        /// The number of bytes to compare between <paramref name="a"/> and
        /// <paramref name="b"/>.</param>
        /// <returns>
        /// <c>true</c> if both <paramref name="a"/> and <paramref name="b"/> have
        /// sufficient length for the comparison and all of the applicable values are the
        /// same in both arrays; <c>false</c> otherwise.
        /// </returns>
        /// <remarks>
        /// An "insufficient data" <c>false</c> response can happen early, but otherwise
        /// a <c>true</c> or <c>false</c> response take the same amount of time.
        /// </remarks>
        [MethodImpl(MethodImplOptions.NoInlining | MethodImplOptions.NoOptimization)]
        private static bool CryptographicEquals(
            byte[] a,
            int aOffset,
            byte[] b,
            int bOffset,
            int length)
        {
            Debug.Assert(a != null);
            Debug.Assert(b != null);
            Debug.Assert(length >= 0);

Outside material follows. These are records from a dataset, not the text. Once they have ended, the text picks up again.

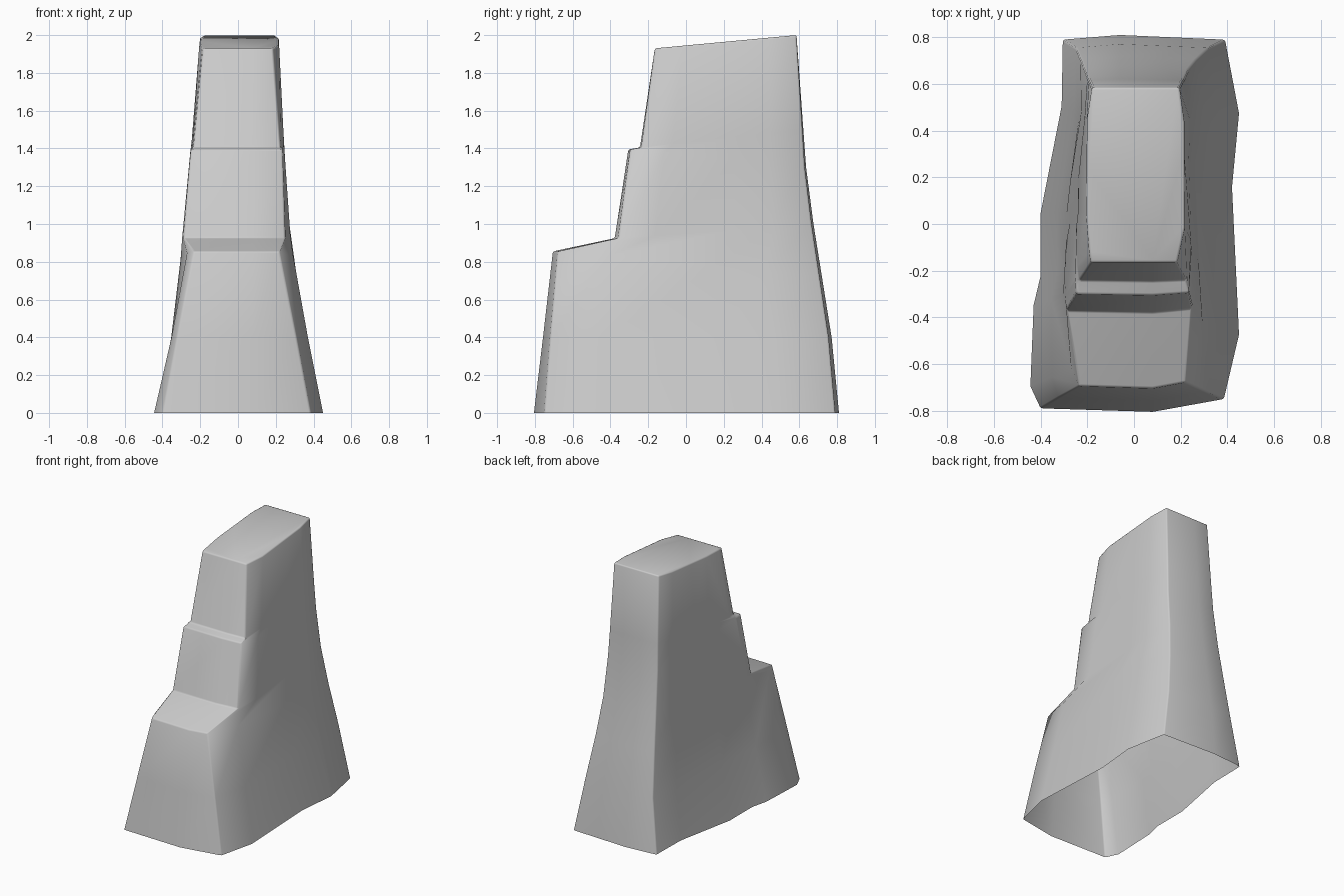
import bpy, bmesh
from math import radians

if "Cube" in bpy.data.objects:
    bpy.data.objects.remove(bpy.data.objects["Cube"])

# Taper curves: (height, value)
LEFT = [(0, -0.455), (0.35, -0.38), (0.93, -0.305), (1.4, -0.255), (2, -0.20)]
RIGHT = [(0, 0.45), (0.4, 0.37), (0.9, 0.28), (1.4, 0.245), (2, 0.215)]
BACK = [(0, 0.79), (0.4, 0.755), (1.2, 0.635), (2, 0.585)]

# Rings: front y, front z, back z, front-left x, front-right x
RINGS = [(-0.79, 0, 0, -0.40, 0.385),
         (-0.745, 0.40, 0.40, -0.325, 0.31),
         (-0.695, 0.855, 0.72, -0.235, 0.22),
         (-0.37, 0.925, 1.0, -0.29, 0.25),
         (-0.30, 1.395, 1.30, -0.25, 0.235),
         (-0.24, 1.405, 1.50, -0.235, 0.225),
         (-0.165, 1.93, 2.0, -0.185, 0.185)]

# Side points: fraction from front to back, inset at the base
RIGHT_SIDE = [(0.2, 0.0), (0.6, 0.03), (0.8, 0.0), (1.0, 0.04)]
LEFT_SIDE = [(1.0, 0.13), (0.82, 0.145), (0.53, 0.055), (0.36, 0.055),
             (0.28, 0.025), (0.06, 0.0)]


def curve(points, z):
    for (z0, v0), (z1, v1) in zip(points, points[1:]):
        if z <= z1:
            return v0 + (v1 - v0) * (z - z0) / (z1 - z0)
    return points[-1][1]


def ring(yf, zf, zb, xl, xr):
    yb = curve(BACK, zb)
    fade = 1 - zb / 2

    def side(t, inset, taper, sign):
        z = zf + (zb - zf) * t
        x = curve(taper, z) - sign * inset * fade
        if t == 1.0:
            x -= sign * 0.02
        if t < 0.1:
            x = xl + (x - xl) * (0.3 + 0.5 * fade ** 3)
        return (x, yf + (yb - yf) * t, z)

    pts = [(xl, yf, zf), (0.08, yf - 0.015 * fade, zf), (xr, yf + 0.04 * fade ** 2, zf)]
    pts += [side(t, i, RIGHT, 1) for t, i in RIGHT_SIDE]
    pts.append((-0.06, yb + 0.02 * fade, zb))
    pts += [side(t, i, LEFT, -1) for t, i in LEFT_SIDE]
    return pts


# Stepped rock shell, open underneath
bm = bmesh.new()
loops = [[bm.verts.new(p) for p in ring(*r)] for r in RINGS]
for low, high in zip(loops, loops[1:]):
    n = len(low)
    for i in range(n):
        j = (i + 1) % n
        bm.faces.new((low[i], low[j], high[j], high[i]))
bm.faces.new(loops[-1])
bmesh.ops.recalc_face_normals(bm, faces=bm.faces)
mesh = bpy.data.meshes.new("stepped_rock")
bm.to_mesh(mesh)
bm.free()
rock = bpy.data.objects.new("stepped_rock", mesh)
bpy.context.collection.objects.link(rock)
bpy.context.view_layer.objects.active = rock
rock.select_set(True)

# Worn, softly rounded edges
bevel = rock.modifiers.new("worn_edges", 'BEVEL')
bevel.width = 0.018
bevel.segments = 2
bevel.limit_method = 'ANGLE'
bevel.angle_limit = radians(38)
bpy.ops.object.modifier_apply(modifier=bevel.name)
bpy.ops.object.shade_smooth_by_angle(angle=radians(50))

            int result = 0;

            if (a.Length - aOffset < length || b.Length - bOffset < length)
            {
                return false;
            }

            unchecked
            {
                for (int i = 0; i < length; i++)
                {
                    // Bitwise-OR of subtraction has been found to have the most
                    // stable execution time.
                    //
                    // This cannot overflow because bytes are 1 byte in length, and
                    // result is 4 bytes.
                    // The OR propagates all set bytes, so the differences are only
                    // present in the lowest byte.
                    result = result | (a[i + aOffset] - b[i + bOffset]);
                }
            }

            return result == 0;
        }
    }
}